Task to carry out:
Could you set down exactly the lines in the records below between the line holding "face = bm.faces.new([bm.verts.new(p)" and the line holding "bpy.context.view_layer.objects.active = body", inclusive?

Dataset records:
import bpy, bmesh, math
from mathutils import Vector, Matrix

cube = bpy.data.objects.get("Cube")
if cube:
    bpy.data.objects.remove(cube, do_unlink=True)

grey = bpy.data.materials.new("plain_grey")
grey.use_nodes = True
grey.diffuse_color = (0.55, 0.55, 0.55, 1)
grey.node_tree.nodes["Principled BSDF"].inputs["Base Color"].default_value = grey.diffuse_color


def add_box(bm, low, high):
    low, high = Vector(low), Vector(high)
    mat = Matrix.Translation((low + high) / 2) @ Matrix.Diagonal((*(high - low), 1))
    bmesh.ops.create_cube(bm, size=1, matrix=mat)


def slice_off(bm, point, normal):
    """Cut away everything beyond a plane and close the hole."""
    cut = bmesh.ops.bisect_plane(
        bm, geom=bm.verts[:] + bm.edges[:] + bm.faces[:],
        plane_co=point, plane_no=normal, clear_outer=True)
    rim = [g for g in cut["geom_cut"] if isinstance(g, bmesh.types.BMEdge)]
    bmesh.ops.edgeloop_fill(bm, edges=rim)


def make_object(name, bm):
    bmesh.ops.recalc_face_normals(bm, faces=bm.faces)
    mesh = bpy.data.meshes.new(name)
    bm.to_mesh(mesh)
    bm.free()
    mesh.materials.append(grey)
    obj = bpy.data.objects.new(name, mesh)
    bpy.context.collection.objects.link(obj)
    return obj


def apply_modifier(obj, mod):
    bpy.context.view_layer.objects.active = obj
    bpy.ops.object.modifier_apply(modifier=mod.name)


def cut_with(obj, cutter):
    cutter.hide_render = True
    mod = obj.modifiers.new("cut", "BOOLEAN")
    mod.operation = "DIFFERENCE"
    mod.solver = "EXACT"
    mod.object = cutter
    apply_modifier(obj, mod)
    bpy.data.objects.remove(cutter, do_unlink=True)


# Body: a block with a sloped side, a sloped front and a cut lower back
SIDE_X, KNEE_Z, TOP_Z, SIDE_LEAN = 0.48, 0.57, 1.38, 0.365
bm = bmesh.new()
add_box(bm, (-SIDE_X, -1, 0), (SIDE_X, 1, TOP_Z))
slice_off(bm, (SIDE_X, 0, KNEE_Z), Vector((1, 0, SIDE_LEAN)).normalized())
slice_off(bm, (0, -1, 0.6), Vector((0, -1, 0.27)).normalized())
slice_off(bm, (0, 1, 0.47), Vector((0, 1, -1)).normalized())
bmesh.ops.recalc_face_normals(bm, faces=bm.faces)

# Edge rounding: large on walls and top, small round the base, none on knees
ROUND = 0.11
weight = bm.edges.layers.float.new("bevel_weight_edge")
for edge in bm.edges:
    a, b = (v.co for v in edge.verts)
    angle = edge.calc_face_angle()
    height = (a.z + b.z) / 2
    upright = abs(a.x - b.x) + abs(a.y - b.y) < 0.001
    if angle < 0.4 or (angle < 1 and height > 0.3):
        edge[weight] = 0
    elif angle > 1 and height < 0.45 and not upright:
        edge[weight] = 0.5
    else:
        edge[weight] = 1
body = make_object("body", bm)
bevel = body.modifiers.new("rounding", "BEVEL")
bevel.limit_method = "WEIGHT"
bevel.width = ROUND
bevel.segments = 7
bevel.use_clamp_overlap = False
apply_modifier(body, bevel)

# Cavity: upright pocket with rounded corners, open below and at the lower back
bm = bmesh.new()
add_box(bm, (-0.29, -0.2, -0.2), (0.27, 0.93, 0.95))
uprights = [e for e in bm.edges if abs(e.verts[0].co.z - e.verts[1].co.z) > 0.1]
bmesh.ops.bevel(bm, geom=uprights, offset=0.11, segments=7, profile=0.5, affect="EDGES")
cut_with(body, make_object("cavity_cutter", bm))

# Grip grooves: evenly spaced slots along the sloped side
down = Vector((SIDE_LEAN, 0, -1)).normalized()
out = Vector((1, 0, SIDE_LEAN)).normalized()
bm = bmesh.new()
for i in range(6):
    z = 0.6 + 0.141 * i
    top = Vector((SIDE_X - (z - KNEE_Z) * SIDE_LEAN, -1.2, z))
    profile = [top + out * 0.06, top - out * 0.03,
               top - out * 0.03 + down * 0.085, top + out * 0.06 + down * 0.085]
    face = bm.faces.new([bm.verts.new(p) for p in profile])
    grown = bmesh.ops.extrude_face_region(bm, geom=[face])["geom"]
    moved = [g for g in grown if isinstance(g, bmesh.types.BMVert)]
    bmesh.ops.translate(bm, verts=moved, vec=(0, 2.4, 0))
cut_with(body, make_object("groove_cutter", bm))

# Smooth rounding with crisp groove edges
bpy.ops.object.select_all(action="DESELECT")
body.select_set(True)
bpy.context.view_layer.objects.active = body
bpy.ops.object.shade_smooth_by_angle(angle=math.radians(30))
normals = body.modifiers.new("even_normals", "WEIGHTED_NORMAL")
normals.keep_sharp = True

==

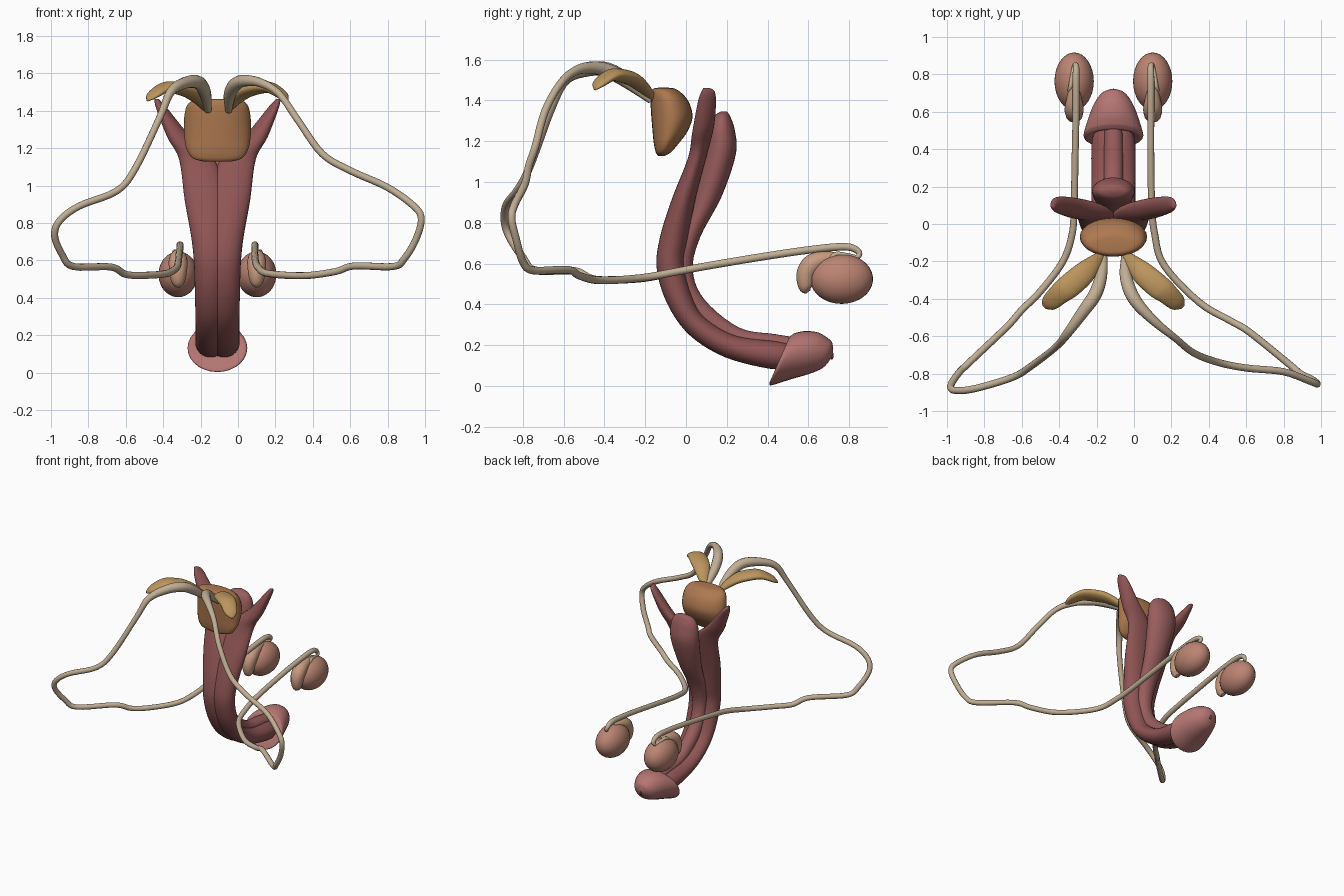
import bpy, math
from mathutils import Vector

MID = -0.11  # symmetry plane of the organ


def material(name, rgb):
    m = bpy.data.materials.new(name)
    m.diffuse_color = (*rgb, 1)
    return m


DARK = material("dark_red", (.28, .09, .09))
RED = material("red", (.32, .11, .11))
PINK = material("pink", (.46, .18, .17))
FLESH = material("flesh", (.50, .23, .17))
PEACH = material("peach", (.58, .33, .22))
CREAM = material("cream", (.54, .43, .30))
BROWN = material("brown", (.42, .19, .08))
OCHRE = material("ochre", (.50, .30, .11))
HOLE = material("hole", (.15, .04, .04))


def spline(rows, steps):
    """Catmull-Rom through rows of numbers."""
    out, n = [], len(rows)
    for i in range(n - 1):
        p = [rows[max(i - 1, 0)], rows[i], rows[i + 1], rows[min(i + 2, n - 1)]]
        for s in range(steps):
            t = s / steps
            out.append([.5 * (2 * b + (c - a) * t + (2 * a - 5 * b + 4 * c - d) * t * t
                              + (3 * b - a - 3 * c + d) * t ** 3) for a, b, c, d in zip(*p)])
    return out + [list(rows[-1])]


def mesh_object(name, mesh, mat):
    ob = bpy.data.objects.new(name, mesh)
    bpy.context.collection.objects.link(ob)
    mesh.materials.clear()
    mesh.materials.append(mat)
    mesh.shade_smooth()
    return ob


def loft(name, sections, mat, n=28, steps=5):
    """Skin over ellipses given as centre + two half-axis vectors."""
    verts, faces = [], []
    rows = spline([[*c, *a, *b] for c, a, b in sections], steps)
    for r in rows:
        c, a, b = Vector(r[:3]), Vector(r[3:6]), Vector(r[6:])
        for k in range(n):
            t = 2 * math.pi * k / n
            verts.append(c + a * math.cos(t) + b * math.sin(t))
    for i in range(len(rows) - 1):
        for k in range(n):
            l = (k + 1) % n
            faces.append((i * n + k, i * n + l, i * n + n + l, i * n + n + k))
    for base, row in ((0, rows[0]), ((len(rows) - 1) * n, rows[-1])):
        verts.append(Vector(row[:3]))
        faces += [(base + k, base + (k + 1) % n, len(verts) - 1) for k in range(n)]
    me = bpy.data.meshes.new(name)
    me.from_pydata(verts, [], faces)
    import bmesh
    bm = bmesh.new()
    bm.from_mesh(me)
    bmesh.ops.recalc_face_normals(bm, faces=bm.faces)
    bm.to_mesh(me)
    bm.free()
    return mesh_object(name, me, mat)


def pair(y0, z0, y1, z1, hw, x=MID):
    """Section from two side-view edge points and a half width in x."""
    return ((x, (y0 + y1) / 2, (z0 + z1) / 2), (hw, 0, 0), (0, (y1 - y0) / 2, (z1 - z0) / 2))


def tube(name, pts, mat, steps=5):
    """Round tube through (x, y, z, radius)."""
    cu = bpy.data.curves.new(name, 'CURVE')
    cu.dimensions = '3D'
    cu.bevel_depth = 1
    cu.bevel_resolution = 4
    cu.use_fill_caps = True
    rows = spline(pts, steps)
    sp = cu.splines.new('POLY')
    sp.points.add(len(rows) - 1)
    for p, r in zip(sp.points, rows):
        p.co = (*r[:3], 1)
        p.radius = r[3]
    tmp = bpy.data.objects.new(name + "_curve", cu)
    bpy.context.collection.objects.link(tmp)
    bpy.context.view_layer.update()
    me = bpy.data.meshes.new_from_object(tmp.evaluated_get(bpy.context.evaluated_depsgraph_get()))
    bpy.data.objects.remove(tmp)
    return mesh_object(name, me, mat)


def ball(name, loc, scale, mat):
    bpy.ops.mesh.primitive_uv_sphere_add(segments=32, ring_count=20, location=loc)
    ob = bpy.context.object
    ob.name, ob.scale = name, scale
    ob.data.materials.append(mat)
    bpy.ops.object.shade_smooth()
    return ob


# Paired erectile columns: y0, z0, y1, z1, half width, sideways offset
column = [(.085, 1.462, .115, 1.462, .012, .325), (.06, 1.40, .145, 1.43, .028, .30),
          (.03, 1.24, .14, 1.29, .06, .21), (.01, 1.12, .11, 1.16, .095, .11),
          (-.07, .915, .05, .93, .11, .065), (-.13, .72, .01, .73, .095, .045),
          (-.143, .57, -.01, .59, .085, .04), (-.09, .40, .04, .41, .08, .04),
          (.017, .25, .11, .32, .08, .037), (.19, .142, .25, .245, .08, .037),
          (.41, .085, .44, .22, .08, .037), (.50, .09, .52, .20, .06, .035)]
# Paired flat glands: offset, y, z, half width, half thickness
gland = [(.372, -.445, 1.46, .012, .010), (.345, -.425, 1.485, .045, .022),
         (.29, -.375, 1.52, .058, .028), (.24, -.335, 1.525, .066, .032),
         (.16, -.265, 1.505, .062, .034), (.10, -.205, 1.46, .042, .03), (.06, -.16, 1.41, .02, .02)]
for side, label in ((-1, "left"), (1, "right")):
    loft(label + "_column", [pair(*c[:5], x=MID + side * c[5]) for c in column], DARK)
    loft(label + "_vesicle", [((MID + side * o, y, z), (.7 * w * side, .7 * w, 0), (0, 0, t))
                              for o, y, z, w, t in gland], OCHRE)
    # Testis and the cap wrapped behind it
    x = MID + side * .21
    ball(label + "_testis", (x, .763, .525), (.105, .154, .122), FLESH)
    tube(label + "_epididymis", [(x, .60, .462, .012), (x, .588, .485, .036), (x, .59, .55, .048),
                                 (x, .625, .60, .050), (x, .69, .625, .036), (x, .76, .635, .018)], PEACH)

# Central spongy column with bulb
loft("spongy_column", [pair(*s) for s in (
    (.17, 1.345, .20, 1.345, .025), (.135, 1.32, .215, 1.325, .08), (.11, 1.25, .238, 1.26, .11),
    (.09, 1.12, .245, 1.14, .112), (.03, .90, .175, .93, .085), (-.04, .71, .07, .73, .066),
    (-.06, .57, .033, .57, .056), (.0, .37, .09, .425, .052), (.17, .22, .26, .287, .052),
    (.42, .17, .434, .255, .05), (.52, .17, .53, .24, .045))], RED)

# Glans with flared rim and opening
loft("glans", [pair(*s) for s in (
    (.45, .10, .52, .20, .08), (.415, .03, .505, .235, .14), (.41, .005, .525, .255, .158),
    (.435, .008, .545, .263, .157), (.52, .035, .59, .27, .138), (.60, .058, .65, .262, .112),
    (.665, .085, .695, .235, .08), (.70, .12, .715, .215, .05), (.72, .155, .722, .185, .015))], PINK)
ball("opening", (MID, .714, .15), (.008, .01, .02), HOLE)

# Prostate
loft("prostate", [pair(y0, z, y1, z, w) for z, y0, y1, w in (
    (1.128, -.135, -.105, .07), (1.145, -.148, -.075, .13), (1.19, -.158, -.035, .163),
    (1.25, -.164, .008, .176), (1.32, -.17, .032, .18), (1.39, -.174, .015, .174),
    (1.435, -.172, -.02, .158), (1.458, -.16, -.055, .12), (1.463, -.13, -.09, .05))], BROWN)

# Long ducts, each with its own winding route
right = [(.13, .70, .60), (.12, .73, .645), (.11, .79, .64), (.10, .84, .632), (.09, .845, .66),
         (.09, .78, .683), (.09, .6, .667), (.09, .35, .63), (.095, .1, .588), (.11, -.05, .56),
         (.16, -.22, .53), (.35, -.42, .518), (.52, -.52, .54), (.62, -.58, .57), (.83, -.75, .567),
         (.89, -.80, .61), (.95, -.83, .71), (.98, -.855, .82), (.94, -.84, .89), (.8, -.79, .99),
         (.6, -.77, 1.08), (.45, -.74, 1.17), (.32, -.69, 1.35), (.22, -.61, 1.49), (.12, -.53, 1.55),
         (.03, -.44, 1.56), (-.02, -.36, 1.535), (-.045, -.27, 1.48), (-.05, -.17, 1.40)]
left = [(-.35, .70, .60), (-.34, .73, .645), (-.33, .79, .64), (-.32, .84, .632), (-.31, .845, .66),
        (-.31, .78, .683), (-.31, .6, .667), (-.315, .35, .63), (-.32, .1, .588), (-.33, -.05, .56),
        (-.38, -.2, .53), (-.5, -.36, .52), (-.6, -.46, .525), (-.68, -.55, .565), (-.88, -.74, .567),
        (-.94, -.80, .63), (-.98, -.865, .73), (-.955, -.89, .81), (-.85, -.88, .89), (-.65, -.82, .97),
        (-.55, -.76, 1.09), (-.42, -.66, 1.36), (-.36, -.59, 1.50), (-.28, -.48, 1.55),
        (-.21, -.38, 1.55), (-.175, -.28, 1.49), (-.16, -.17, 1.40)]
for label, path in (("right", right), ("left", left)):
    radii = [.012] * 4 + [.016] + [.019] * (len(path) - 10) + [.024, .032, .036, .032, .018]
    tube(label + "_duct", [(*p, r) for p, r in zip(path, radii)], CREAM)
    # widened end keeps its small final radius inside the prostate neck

--

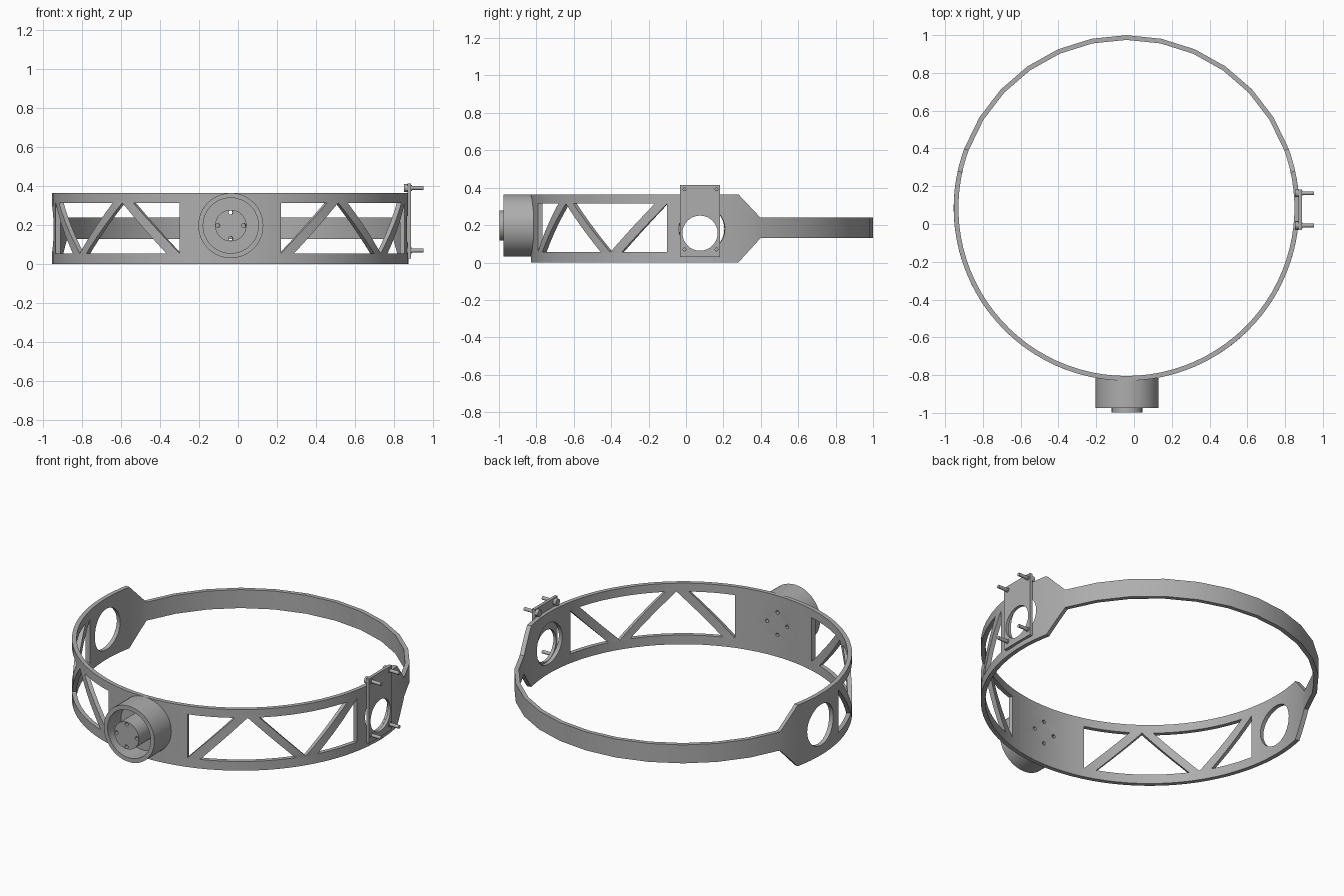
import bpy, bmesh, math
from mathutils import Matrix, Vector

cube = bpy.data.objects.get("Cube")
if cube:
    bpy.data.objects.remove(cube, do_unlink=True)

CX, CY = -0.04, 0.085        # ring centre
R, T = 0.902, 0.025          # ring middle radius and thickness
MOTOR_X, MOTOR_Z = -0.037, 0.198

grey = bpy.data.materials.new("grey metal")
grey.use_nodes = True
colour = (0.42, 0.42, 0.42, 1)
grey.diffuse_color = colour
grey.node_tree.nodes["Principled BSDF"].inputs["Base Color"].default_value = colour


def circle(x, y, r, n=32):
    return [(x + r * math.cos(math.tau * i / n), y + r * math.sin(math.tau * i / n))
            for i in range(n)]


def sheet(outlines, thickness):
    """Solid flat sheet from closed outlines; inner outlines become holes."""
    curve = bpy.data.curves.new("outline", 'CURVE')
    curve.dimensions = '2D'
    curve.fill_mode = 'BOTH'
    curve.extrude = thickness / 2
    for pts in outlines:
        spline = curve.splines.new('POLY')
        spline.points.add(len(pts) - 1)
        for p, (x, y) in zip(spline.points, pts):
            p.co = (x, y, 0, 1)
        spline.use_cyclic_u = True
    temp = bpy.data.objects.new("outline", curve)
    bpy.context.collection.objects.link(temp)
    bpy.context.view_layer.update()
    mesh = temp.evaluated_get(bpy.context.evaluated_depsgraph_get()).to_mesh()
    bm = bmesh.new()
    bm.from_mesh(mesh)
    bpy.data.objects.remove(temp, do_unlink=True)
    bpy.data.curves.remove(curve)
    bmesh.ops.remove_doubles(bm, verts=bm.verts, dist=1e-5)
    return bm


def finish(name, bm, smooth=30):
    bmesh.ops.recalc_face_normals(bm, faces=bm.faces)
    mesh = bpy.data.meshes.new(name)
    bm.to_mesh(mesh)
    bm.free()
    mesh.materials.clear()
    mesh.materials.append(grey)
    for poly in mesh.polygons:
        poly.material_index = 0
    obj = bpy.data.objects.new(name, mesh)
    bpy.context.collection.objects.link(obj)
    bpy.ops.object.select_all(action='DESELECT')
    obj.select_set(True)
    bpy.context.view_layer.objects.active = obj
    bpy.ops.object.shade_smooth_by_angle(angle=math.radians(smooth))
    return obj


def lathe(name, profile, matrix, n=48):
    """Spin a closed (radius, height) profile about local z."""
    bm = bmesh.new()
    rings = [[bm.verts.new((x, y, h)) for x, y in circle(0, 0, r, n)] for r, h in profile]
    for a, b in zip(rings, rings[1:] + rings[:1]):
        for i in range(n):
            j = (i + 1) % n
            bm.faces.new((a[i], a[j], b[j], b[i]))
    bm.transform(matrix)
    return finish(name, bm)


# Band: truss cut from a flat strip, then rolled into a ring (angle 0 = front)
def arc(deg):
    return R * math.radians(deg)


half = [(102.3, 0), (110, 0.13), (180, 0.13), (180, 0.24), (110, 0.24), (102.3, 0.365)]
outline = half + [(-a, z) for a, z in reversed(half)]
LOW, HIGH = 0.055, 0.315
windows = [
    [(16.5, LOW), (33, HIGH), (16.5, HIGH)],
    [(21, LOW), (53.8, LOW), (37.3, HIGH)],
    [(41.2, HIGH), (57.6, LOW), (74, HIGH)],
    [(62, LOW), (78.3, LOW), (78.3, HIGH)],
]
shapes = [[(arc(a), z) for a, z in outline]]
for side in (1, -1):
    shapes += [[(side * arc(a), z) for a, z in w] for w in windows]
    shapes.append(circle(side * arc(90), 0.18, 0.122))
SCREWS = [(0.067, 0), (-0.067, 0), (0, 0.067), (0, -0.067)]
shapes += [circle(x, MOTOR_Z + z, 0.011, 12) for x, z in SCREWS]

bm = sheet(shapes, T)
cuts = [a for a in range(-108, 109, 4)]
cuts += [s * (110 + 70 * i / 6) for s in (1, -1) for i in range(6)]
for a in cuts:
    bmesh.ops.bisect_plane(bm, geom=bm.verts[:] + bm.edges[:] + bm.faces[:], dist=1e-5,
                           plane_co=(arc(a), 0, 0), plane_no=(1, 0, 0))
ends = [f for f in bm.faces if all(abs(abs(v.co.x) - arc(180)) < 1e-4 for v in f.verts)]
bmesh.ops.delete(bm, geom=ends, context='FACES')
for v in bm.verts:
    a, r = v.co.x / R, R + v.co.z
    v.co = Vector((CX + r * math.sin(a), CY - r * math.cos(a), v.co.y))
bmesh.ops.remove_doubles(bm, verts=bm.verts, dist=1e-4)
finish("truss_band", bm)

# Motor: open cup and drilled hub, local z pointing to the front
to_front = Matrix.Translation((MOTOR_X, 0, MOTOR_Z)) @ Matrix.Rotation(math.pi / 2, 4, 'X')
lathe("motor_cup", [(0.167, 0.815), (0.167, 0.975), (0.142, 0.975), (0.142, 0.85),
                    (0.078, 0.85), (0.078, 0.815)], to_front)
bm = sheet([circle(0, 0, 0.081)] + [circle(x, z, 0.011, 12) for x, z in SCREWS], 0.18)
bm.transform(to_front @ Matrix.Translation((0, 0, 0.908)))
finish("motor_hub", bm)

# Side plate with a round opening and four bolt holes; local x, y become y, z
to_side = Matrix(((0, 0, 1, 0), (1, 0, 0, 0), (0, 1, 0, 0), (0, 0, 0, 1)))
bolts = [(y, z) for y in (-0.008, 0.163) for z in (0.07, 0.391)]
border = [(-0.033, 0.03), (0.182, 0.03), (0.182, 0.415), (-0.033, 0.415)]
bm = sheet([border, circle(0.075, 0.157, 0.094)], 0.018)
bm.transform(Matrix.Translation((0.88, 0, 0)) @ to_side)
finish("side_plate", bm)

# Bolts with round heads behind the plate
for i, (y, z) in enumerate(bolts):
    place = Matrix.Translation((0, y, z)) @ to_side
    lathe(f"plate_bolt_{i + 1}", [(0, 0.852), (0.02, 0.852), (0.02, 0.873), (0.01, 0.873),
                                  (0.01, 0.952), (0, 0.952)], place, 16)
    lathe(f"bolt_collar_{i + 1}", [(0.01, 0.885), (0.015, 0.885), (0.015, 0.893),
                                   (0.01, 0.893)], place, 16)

Response to the task:
    face = bm.faces.new([bm.verts.new(p) for p in profile])
    grown = bmesh.ops.extrude_face_region(bm, geom=[face])["geom"]
    moved = [g for g in grown if isinstance(g, bmesh.types.BMVert)]
    bmesh.ops.translate(bm, verts=moved, vec=(0, 2.4, 0))
cut_with(body, make_object("groove_cutter", bm))

# Smooth rounding with crisp groove edges
bpy.ops.object.select_all(action="DESELECT")
body.select_set(True)
bpy.context.view_layer.objects.active = body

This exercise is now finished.